[EXCERPTED DATA Boundary: Start]

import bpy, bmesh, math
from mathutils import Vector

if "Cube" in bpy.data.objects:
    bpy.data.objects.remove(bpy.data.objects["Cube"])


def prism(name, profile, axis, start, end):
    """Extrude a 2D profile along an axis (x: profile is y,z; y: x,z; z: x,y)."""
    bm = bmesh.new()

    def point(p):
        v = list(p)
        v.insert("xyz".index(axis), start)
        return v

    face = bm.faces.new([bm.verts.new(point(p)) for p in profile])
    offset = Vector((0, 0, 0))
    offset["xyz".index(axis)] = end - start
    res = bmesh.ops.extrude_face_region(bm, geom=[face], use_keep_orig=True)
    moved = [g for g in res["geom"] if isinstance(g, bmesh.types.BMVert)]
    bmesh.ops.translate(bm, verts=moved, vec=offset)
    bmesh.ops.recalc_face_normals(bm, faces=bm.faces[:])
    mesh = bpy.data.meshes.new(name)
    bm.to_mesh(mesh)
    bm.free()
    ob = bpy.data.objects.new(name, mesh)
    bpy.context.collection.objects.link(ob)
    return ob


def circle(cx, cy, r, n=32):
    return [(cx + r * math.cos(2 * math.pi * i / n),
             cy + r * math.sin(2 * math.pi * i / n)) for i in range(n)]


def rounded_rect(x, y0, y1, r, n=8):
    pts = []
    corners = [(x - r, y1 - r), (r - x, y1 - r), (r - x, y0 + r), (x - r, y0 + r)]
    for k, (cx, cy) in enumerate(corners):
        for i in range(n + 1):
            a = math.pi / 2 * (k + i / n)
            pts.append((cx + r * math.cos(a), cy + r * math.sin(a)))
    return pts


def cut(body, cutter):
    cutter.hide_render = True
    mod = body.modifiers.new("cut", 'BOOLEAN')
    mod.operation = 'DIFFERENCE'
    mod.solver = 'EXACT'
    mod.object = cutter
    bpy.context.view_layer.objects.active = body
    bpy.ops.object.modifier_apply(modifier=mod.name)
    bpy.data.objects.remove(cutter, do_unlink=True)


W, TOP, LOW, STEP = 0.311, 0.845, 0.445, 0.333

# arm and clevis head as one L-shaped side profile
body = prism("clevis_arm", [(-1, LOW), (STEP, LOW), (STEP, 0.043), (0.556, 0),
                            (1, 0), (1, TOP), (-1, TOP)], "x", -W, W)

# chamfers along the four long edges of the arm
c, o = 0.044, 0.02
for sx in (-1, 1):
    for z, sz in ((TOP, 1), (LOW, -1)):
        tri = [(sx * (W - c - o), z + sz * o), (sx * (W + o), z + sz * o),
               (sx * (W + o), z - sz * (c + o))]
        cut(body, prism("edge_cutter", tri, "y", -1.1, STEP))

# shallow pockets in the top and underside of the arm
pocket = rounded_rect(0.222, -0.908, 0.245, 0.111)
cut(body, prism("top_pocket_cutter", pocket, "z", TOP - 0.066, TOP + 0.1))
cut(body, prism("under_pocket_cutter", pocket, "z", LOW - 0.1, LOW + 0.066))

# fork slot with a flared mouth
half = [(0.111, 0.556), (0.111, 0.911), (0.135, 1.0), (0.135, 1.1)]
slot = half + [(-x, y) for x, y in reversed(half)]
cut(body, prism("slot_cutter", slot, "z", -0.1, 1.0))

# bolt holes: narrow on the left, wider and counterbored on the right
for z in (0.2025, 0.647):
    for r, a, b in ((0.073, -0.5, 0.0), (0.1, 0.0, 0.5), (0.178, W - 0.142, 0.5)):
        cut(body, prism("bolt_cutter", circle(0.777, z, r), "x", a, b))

[EXCERPTED DATA Boundary: End]

Among the entries above, the line containing "offset = Vector((0, 0, 0))", the line containing "pocket = rounded_rect(0.222, -0.908, 0.245, 0.111)", and all lines between them are to be restated word for word; nothing else belongs in the reply.

    offset = Vector((0, 0, 0))
    offset["xyz".index(axis)] = end - start
    res = bmesh.ops.extrude_face_region(bm, geom=[face], use_keep_orig=True)
    moved = [g for g in res["geom"] if isinstance(g, bmesh.types.BMVert)]
    bmesh.ops.translate(bm, verts=moved, vec=offset)
    bmesh.ops.recalc_face_normals(bm, faces=bm.faces[:])
    mesh = bpy.data.meshes.new(name)
    bm.to_mesh(mesh)
    bm.free()
    ob = bpy.data.objects.new(name, mesh)
    bpy.context.collection.objects.link(ob)
    return ob


def circle(cx, cy, r, n=32):
    return [(cx + r * math.cos(2 * math.pi * i / n),
             cy + r * math.sin(2 * math.pi * i / n)) for i in range(n)]


def rounded_rect(x, y0, y1, r, n=8):
    pts = []
    corners = [(x - r, y1 - r), (r - x, y1 - r), (r - x, y0 + r), (x - r, y0 + r)]
    for k, (cx, cy) in enumerate(corners):
        for i in range(n + 1):
            a = math.pi / 2 * (k + i / n)
            pts.append((cx + r * math.cos(a), cy + r * math.sin(a)))
    return pts


def cut(body, cutter):
    cutter.hide_render = True
    mod = body.modifiers.new("cut", 'BOOLEAN')
    mod.operation = 'DIFFERENCE'
    mod.solver = 'EXACT'
    mod.object = cutter
    bpy.context.view_layer.objects.active = body
    bpy.ops.object.modifier_apply(modifier=mod.name)
    bpy.data.objects.remove(cutter, do_unlink=True)


W, TOP, LOW, STEP = 0.311, 0.845, 0.445, 0.333

# arm and clevis head as one L-shaped side profile
body = prism("clevis_arm", [(-1, LOW), (STEP, LOW), (STEP, 0.043), (0.556, 0),
                            (1, 0), (1, TOP), (-1, TOP)], "x", -W, W)

# chamfers along the four long edges of the arm
c, o = 0.044, 0.02
for sx in (-1, 1):
    for z, sz in ((TOP, 1), (LOW, -1)):
        tri = [(sx * (W - c - o), z + sz * o), (sx * (W + o), z + sz * o),
               (sx * (W + o), z - sz * (c + o))]
        cut(body, prism("edge_cutter", tri, "y", -1.1, STEP))

# shallow pockets in the top and underside of the arm
pocket = rounded_rect(0.222, -0.908, 0.245, 0.111)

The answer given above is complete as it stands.